Problem to solve> When the line containing "of the sleeve" is reached, begin reproducing lines exactly and continue through the last line of the records below.

##### Data records #####

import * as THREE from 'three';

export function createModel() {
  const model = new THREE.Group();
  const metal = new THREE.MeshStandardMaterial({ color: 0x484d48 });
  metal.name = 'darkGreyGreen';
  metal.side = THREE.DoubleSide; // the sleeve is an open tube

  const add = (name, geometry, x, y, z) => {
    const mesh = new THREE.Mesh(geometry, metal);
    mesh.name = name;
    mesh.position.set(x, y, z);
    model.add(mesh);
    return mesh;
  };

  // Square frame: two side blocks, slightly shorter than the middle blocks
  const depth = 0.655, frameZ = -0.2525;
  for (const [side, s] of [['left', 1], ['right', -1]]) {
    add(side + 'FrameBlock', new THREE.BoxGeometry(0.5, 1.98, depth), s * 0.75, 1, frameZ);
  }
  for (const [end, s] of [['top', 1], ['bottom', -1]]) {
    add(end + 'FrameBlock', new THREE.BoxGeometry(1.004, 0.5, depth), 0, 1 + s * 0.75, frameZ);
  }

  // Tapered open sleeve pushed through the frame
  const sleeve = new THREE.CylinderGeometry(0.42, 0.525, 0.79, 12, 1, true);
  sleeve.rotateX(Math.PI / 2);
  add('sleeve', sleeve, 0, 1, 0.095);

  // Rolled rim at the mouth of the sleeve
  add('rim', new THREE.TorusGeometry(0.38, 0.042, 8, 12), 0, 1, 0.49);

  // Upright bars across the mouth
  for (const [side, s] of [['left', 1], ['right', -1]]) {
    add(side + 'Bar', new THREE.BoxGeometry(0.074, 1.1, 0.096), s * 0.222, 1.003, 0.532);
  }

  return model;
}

#####

Answer for this exercise>
  // Rolled rim at the mouth of the sleeve
  add('rim', new THREE.TorusGeometry(0.38, 0.042, 8, 12), 0, 1, 0.49);

  // Upright bars across the mouth
  for (const [side, s] of [['left', 1], ['right', -1]]) {
    add(side + 'Bar', new THREE.BoxGeometry(0.074, 1.1, 0.096), s * 0.222, 1.003, 0.532);
  }

  return model;
}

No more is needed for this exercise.